Thai Ministry of Public Health said the rate of HIV transmission from pregnant mothers to their newborns in Thailand declined from 10.3 percent in 2003 to 1.91 percent in 2015, a figure that was validated to meet WHO's criteria for elimination -  mother-to-child transmission rates of less than 2 percent and fewer than 50 new infections in 100,000 births.

The announcement marks the first time with one of Asia's most HIV-ravaged societies to eradicate mother-to-child transmission of the diseases. In 2014, an estimated 450,000 people were living with HIV in Thailand.

Describing the elimination as a "remarkable achievement," the WHO said Thailand had "demonstrated to the world that HIV can be defeated."

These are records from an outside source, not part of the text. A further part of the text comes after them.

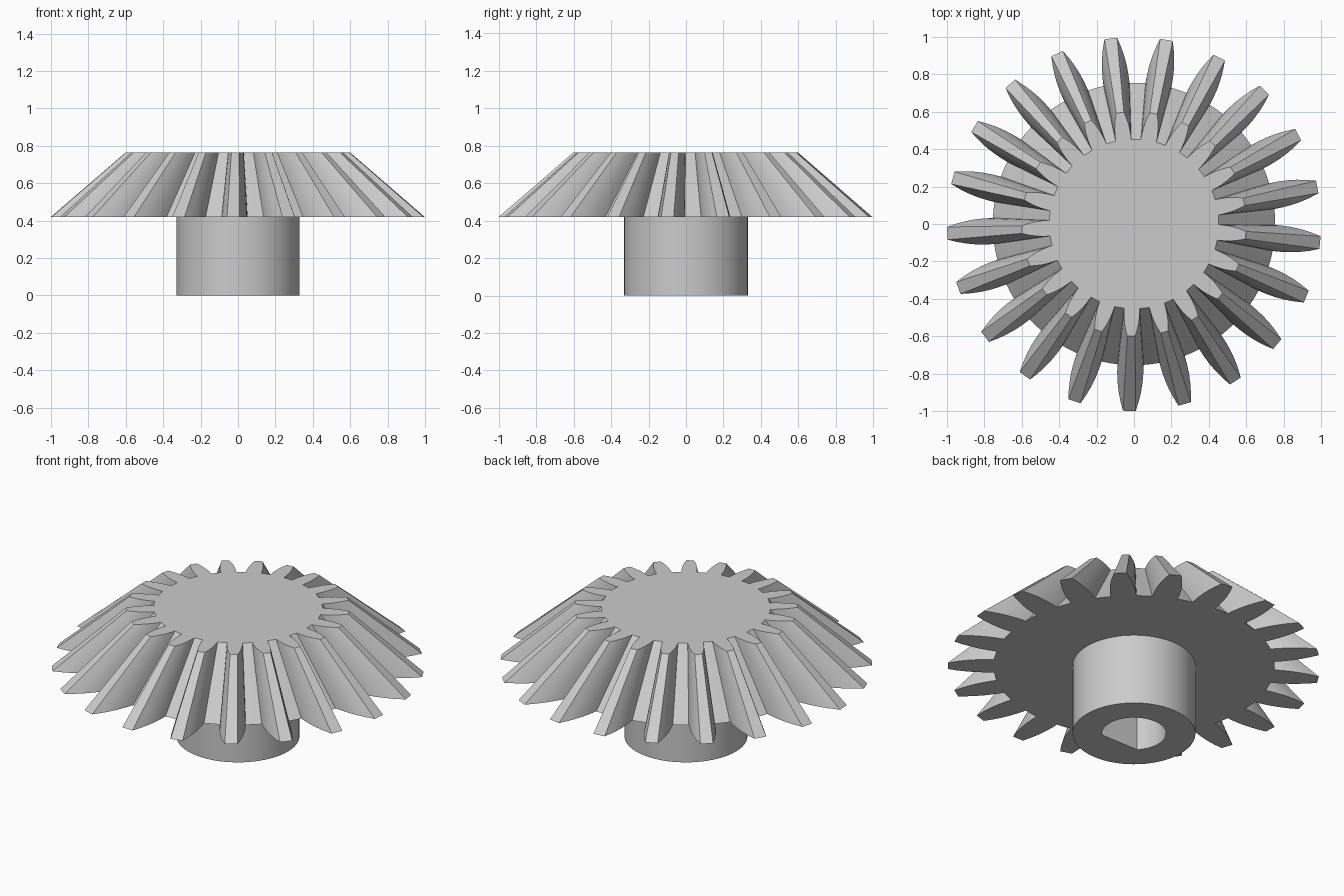
import bpy, bmesh, math

if "Cube" in bpy.data.objects:
    bpy.data.objects.remove(bpy.data.objects["Cube"])

TEETH = 21
PITCH = 2 * math.pi / TEETH
PHASE = PITCH * 2 / 3
HUB_TOP, GEAR_TOP, TAPER = 0.42, 0.765, 0.6

steel = bpy.data.materials.new("plain_grey")
steel.use_nodes = True
GREY = (0.6, 0.6, 0.6, 1)
steel.diffuse_color = GREY
steel.node_tree.nodes["Principled BSDF"].inputs["Base Color"].default_value = GREY


def loft(name, rings, cap_ends):
    """Join equal-length rings of points with quads, optionally capping both ends."""
    bm = bmesh.new()
    loops = [[bm.verts.new(p) for p in ring] for ring in rings]
    for low, high in zip(loops, loops[1:]):
        n = len(low)
        for i in range(n):
            j = (i + 1) % n
            bm.faces.new((low[i], low[j], high[j], high[i]))
    if cap_ends:
        bm.faces.new(loops[0][::-1])
        bm.faces.new(loops[-1])
        bmesh.ops.recalc_face_normals(bm, faces=bm.faces)
    mesh = bpy.data.meshes.new(name)
    bm.to_mesh(mesh)
    bm.free()
    mesh.materials.append(steel)
    obj = bpy.data.objects.new(name, mesh)
    bpy.context.collection.objects.link(obj)
    bpy.ops.object.select_all(action="DESELECT")
    obj.select_set(True)
    bpy.context.view_layer.objects.active = obj
    bpy.ops.object.shade_smooth_by_angle(angle=math.radians(30))
    return obj


# Toothed crown: curved tooth flanks, shrinking towards the cone apex
flank = [(0.755, 0.070), (0.80, 0.070), (0.85, 0.067),
         (0.90, 0.060), (0.95, 0.049), (1.0, 0.034)]
tooth = [(r, -w / r) for r, w in flank] + [(r, w / r) for r, w in flank[::-1]]
tooth.append((flank[0][0], PITCH / 2))  # middle of the root arc


def crown_ring(scale, z):
    return [(scale * r * math.cos(a + PHASE + k * PITCH),
             scale * r * math.sin(a + PHASE + k * PITCH), z)
            for k in range(TEETH) for r, a in tooth]


loft("gear_crown", [crown_ring(1, HUB_TOP), crown_ring(TAPER, GEAR_TOP)], True)

# Hub with a D-shaped bore, closed above by the crown
SEGMENTS = 64
HUB_R, BORE_R = 0.33, 0.172
FLAT = BORE_R * math.sin(math.pi / 4)


def hub_ring(radius, z, flat=False):
    ring = []
    for i in range(SEGMENTS):
        a = 2 * math.pi * i / SEGMENTS
        r = radius
        if flat and math.sin(a) < 0:
            r = min(r, FLAT / -math.sin(a))
        ring.append((r * math.cos(a), r * math.sin(a), z))
    return ring


# Ring order runs inside bore, across the bottom, then up the outer wall
loft("hub", [hub_ring(BORE_R, HUB_TOP, True), hub_ring(BORE_R, 0, True),
             hub_ring(HUB_R, 0), hub_ring(HUB_R, HUB_TOP)], False)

The achievement comes from Thailand's strong prenatal care from large cities all the way to the poorest villages. Nearly all pregnant Thai women are screened for HIV, 95 percent of those who test positive are treated to prevent transmission to their babies and almost 100 percent of babies born to HIV-positive mothers are given antiretroviral drugs.

HIV is passed from mother to child either in the womb or during labor, delivery or breastfeeding, and if untreated, there is a 15- 45 percent chance of the baby inheriting HIV from its mother.

When treatment is given in the form of antiretroviral medicine crucial stages, that chance is reduced to 1 percent.

Daniel Kertesz, WHO representative to Thailand, said: "Thailand is one of only a few countries that have broadened universal healthcare to include migrant women, making prevention of mother-to-child transmission affordable for everyone."

There are hundreds of thousands of migrant women from neighboring countries working in Thailand. A Thai government report in 2010 found that migrant women were two to three times more likely to be infected with HIV in the country.